The WildlifeSystems platform comes with support for some popular existing environmental sensors, although there are many on the market and the range available is subject to constant change. The modular nature of WildlifeSystems allows for new sensors to be easily integrated if the need arises.

As many physical packages contain multiple sensors (e.g. the supported BME680 can monitor temperature, humidity, air pressure and air quality) there is a conceptual difference between a “device” and the one or more sensors on a device.

4.1 Devices included in the base system

The Raspberry Pi does not come with environmental sensors, however there are several onboard sensors that are used to monitor the operation of the hardware, to prevent crucial components from overheating, including the temperature of the CPU and GPU chips. WildlifeSystems provides access to these sensors through the sensor-onboard package, as well as providing some software sensors that report the free memory and free SD storage available. These can be useful for detecting and resolving possible issues on a sensor node before a serious problem arises.

4.2 Installing sensor support

Support for sensors is installed as part of the node installation process, however it is possible to install the sensor-control abstraction layer onto any Raspberry Pi system using the command below.

wget -O - | sudo bash

This will install the sensor-control and sensor-onboard scripts into the system, as well as installing a small of number of supporting packages if they are not already installed.

4.3 Reading data from a device

The sensor read command, sr, can be used to list the available devices on a given sensor.

sr onboard list

The sensor read command, sr, can also be used to read data from a named sensor. Not specifying a sensor is equivalent to reading all sensors on that device (i.e. using the wildcard”*“).

sr onboard
sr onboard *
sr onboard onboard_gpu

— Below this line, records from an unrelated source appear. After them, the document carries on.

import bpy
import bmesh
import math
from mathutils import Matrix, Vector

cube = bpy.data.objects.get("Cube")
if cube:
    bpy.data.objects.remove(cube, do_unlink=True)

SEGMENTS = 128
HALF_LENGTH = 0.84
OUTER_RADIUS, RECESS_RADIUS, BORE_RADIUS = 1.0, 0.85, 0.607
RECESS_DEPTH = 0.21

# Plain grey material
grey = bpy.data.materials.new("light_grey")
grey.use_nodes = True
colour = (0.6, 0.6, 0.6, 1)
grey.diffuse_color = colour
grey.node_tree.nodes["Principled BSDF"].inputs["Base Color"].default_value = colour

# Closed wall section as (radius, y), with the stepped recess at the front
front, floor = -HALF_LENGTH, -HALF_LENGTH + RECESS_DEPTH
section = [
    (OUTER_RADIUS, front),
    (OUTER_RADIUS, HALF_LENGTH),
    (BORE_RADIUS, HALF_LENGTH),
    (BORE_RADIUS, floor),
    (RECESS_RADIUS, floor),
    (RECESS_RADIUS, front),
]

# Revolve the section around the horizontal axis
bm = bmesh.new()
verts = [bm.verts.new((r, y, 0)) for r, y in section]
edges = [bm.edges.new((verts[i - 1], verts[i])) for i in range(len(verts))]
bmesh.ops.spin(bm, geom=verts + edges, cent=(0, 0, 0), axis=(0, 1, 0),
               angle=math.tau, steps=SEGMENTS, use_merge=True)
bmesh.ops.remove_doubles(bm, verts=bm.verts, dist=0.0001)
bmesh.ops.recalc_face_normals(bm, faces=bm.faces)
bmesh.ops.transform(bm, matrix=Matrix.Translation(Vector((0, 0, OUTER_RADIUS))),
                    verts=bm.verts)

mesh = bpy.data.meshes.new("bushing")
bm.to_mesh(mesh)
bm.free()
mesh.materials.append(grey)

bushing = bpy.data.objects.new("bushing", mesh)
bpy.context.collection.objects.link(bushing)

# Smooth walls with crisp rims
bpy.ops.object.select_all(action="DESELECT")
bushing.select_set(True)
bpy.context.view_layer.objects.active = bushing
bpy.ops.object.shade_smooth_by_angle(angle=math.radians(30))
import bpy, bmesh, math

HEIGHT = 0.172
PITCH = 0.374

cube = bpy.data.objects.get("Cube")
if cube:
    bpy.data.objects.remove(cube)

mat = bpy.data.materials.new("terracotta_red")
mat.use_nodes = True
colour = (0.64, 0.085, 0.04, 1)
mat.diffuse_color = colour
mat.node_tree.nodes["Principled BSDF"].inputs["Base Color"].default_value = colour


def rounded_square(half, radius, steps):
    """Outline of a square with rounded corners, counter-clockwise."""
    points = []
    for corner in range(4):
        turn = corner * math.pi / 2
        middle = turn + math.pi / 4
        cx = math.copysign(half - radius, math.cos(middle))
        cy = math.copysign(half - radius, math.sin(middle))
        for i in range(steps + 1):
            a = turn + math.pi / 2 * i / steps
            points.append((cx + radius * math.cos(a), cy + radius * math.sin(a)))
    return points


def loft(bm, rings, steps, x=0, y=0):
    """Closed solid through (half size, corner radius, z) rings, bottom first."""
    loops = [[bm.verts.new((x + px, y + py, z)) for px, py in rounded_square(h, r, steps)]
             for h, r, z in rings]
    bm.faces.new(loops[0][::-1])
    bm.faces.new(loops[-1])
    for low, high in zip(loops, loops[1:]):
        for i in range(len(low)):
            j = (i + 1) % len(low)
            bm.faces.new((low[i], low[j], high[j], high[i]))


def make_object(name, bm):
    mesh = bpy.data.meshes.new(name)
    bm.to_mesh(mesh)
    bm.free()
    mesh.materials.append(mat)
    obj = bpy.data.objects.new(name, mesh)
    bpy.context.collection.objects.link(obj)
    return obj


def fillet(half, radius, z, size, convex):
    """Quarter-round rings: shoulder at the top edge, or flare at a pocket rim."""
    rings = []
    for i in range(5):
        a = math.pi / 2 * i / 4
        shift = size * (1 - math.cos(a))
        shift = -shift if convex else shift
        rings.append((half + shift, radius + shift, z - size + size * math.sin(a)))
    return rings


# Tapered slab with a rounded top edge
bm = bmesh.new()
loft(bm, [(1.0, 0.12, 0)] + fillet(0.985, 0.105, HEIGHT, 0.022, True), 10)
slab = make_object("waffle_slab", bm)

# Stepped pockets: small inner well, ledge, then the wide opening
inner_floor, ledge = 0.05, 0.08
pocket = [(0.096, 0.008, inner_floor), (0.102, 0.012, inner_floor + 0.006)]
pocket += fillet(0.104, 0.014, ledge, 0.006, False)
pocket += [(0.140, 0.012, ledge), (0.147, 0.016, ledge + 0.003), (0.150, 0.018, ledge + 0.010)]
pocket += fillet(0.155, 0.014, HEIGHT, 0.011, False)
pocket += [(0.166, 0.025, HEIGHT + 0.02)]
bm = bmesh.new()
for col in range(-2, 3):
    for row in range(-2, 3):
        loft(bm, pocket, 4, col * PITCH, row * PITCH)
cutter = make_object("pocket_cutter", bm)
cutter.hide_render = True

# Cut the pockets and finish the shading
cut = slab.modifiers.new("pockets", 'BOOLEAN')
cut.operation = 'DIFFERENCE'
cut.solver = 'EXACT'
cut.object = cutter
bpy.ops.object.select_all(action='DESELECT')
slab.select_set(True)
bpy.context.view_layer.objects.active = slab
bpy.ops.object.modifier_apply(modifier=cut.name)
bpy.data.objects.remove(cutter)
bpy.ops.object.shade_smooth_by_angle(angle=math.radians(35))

This will give a JSON string listing information about each sensor (or just the specified sensor), and the current reading. This information can be presented in a more human readable form by piping the output to the program jq, a command line JSON processor.

sr onboard | jq

4.4 The sensor reading process

The sensor reading process in WildlifeSystems has five steps.

  1. The sr command identifies which device script to route the request to.

  2. The sensor script calls the sc-prototype script to obtain a template (“prototype”) of the JSON request.

  3. The sensor script accesses the relevant sensor(s) and populates the values in a template for each sensor reading, before returning a JSON array of populated readings to sr.

  4. The sr script populates additional information for each reading, providing the node_id and a timestamp for each.

  5. sr returns the finalised JSON array to the user.

4.5 Installing new sensors